# [BRIEF]
In the records below, find each line with the word "radians" and copy it.

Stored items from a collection
----------------------------------------
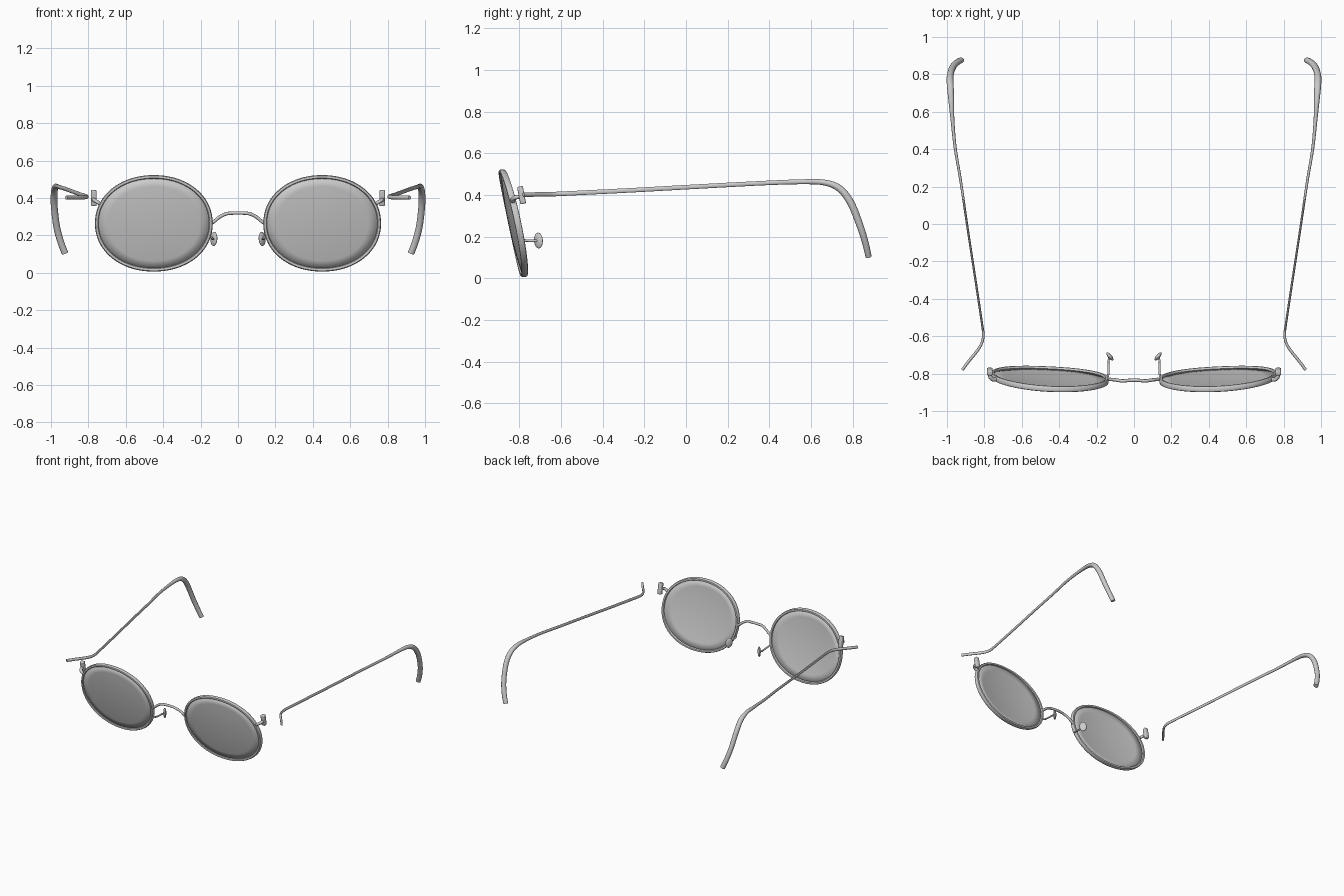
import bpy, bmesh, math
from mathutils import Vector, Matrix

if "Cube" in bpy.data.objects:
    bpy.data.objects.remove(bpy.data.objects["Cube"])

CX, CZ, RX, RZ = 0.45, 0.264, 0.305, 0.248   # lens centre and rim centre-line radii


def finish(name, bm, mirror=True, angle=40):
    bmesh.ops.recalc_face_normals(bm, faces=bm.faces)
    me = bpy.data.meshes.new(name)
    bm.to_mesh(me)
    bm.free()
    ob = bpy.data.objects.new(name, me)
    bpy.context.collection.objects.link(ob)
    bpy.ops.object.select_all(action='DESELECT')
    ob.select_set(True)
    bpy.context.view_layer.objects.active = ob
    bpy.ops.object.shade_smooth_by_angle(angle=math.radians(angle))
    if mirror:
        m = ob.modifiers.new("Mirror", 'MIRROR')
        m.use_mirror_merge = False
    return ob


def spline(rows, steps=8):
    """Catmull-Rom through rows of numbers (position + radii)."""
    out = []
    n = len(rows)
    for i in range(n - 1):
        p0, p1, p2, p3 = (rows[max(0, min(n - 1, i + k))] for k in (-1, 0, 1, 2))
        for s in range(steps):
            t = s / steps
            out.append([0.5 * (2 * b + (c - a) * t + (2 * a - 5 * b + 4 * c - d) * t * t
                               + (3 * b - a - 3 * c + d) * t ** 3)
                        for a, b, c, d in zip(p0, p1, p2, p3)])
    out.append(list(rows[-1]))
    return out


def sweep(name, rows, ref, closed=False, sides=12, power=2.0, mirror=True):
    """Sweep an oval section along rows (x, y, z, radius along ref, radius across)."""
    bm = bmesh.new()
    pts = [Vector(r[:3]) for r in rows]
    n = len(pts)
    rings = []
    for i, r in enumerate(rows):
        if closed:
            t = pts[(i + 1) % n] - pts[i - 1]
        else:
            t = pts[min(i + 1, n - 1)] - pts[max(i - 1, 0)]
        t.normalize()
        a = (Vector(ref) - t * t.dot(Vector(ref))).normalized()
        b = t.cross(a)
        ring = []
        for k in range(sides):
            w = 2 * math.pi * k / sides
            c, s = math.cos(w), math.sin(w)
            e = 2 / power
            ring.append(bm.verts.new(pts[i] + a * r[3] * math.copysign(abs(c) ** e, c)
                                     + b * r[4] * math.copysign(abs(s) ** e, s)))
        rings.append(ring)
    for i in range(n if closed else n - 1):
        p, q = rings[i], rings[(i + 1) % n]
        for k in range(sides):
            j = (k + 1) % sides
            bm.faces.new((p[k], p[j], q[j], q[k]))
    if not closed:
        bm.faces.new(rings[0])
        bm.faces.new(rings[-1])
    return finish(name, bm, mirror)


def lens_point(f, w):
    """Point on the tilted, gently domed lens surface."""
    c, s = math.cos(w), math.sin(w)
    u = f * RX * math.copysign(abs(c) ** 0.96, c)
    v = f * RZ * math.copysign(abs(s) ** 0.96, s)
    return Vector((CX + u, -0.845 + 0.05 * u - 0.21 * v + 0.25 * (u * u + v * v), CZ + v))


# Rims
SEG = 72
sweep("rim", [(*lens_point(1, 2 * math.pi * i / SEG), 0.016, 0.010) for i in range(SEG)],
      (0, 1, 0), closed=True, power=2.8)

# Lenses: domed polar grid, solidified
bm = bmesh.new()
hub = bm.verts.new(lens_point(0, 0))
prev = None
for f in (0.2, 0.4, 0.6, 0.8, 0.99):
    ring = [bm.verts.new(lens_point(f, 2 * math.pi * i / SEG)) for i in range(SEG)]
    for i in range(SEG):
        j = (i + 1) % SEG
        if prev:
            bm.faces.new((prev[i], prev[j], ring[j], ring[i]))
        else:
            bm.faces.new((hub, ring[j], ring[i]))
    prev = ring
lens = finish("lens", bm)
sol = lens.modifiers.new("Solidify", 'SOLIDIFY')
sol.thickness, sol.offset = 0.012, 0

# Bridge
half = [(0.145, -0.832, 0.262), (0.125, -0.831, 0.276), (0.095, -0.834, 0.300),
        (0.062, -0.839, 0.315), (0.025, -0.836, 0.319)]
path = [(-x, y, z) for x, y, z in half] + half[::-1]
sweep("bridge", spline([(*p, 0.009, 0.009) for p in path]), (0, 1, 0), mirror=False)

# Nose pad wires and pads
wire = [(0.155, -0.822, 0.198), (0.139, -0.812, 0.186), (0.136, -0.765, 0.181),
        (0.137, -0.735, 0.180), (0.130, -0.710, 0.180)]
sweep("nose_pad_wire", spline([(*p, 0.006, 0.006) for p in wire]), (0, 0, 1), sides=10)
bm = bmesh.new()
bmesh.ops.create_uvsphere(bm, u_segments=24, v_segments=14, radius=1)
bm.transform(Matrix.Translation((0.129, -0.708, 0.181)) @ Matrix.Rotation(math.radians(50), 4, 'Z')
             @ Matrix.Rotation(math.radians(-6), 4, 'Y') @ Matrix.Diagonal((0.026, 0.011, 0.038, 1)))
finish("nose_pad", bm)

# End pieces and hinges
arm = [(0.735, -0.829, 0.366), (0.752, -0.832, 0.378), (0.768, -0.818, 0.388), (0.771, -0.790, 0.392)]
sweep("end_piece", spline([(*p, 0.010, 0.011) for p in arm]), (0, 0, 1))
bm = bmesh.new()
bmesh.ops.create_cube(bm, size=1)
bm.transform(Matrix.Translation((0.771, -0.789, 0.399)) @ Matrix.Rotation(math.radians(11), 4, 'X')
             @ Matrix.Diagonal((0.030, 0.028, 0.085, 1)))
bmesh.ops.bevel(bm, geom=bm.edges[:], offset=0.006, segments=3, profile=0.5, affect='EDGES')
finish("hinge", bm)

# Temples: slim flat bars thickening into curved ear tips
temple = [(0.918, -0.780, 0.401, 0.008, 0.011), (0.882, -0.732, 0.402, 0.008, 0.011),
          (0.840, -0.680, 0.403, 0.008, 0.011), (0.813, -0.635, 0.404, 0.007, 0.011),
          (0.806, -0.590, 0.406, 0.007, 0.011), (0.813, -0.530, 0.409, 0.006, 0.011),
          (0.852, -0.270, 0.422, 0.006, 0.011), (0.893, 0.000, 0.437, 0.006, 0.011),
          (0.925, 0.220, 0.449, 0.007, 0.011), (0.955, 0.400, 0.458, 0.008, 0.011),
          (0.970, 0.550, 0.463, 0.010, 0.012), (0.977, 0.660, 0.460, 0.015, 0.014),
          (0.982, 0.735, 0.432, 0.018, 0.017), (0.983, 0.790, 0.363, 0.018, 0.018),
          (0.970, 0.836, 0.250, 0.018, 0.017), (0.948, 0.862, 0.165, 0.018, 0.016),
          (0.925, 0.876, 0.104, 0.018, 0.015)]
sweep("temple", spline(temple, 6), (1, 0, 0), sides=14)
----------------------------------------
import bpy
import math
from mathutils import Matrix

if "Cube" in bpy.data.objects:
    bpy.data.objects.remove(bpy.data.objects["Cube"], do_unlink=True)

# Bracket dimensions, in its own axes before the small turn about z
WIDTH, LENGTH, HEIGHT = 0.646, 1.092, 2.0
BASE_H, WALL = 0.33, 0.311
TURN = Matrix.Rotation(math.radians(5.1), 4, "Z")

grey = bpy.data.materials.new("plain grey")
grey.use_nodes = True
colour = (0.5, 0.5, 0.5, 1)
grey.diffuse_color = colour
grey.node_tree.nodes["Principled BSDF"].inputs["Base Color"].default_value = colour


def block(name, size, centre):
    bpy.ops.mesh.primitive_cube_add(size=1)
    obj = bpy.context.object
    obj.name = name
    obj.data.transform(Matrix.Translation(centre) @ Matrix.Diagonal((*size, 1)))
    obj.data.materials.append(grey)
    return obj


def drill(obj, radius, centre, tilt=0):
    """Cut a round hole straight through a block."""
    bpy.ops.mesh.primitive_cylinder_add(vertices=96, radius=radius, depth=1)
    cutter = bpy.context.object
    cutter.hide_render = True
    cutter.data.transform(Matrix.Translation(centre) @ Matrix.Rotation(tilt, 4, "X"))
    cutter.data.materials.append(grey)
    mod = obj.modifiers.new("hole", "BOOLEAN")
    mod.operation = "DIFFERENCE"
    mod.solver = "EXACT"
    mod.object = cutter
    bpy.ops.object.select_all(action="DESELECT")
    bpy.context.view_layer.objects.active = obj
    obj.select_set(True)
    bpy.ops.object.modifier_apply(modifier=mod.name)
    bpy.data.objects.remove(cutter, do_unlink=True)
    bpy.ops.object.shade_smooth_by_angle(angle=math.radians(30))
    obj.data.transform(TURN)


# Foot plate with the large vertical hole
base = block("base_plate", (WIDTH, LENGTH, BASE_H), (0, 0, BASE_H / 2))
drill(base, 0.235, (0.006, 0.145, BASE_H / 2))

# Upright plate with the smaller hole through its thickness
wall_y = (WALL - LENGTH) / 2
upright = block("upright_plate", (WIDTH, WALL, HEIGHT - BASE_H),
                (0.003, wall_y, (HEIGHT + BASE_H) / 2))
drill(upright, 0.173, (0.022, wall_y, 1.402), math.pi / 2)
----------------------------------------
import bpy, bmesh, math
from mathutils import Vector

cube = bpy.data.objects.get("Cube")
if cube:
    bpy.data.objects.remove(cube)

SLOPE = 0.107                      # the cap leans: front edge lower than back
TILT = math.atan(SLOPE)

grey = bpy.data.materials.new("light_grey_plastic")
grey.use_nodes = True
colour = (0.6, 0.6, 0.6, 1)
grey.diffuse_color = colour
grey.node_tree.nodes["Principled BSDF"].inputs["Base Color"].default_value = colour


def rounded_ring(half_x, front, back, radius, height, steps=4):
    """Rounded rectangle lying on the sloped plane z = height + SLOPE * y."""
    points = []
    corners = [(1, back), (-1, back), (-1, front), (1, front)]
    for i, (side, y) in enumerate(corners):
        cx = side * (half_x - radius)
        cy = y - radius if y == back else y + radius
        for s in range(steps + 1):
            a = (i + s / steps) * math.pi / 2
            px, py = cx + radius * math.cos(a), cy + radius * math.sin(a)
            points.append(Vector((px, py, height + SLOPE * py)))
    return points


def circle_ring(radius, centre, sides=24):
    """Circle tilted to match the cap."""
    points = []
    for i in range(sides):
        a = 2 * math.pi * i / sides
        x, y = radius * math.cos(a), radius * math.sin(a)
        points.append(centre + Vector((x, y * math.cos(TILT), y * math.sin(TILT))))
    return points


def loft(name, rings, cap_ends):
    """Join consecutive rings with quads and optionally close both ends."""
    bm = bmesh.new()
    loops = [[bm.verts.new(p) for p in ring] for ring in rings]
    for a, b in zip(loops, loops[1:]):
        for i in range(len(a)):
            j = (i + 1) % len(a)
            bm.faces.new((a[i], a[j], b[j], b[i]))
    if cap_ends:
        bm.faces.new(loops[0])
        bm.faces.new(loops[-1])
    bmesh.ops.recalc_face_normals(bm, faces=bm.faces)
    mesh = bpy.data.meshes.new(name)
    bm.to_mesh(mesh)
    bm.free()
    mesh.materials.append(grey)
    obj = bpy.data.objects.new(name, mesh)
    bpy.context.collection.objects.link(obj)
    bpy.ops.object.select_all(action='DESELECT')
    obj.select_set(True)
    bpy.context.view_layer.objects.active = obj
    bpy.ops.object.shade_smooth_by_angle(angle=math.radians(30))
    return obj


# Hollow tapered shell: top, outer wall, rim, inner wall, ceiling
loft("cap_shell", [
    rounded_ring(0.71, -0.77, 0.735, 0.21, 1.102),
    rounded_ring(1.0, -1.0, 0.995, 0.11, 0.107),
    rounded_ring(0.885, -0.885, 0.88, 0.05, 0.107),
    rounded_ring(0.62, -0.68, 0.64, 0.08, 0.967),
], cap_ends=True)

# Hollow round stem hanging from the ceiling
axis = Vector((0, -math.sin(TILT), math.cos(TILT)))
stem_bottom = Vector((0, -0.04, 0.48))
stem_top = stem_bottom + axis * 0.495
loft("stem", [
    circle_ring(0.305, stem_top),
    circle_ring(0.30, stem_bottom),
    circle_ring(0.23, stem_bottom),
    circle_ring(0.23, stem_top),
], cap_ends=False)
----------------------------------------
# [ANSWER TO THE EXERCISE]
    bpy.ops.object.shade_smooth_by_angle(angle=math.radians(angle))
bm.transform(Matrix.Translation((0.129, -0.708, 0.181)) @ Matrix.Rotation(math.radians(50), 4, 'Z')
             @ Matrix.Rotation(math.radians(-6), 4, 'Y') @ Matrix.Diagonal((0.026, 0.011, 0.038, 1)))
bm.transform(Matrix.Translation((0.771, -0.789, 0.399)) @ Matrix.Rotation(math.radians(11), 4, 'X')
TURN = Matrix.Rotation(math.radians(5.1), 4, "Z")
    bpy.ops.object.shade_smooth_by_angle(angle=math.radians(30))
    bpy.ops.object.shade_smooth_by_angle(angle=math.radians(30))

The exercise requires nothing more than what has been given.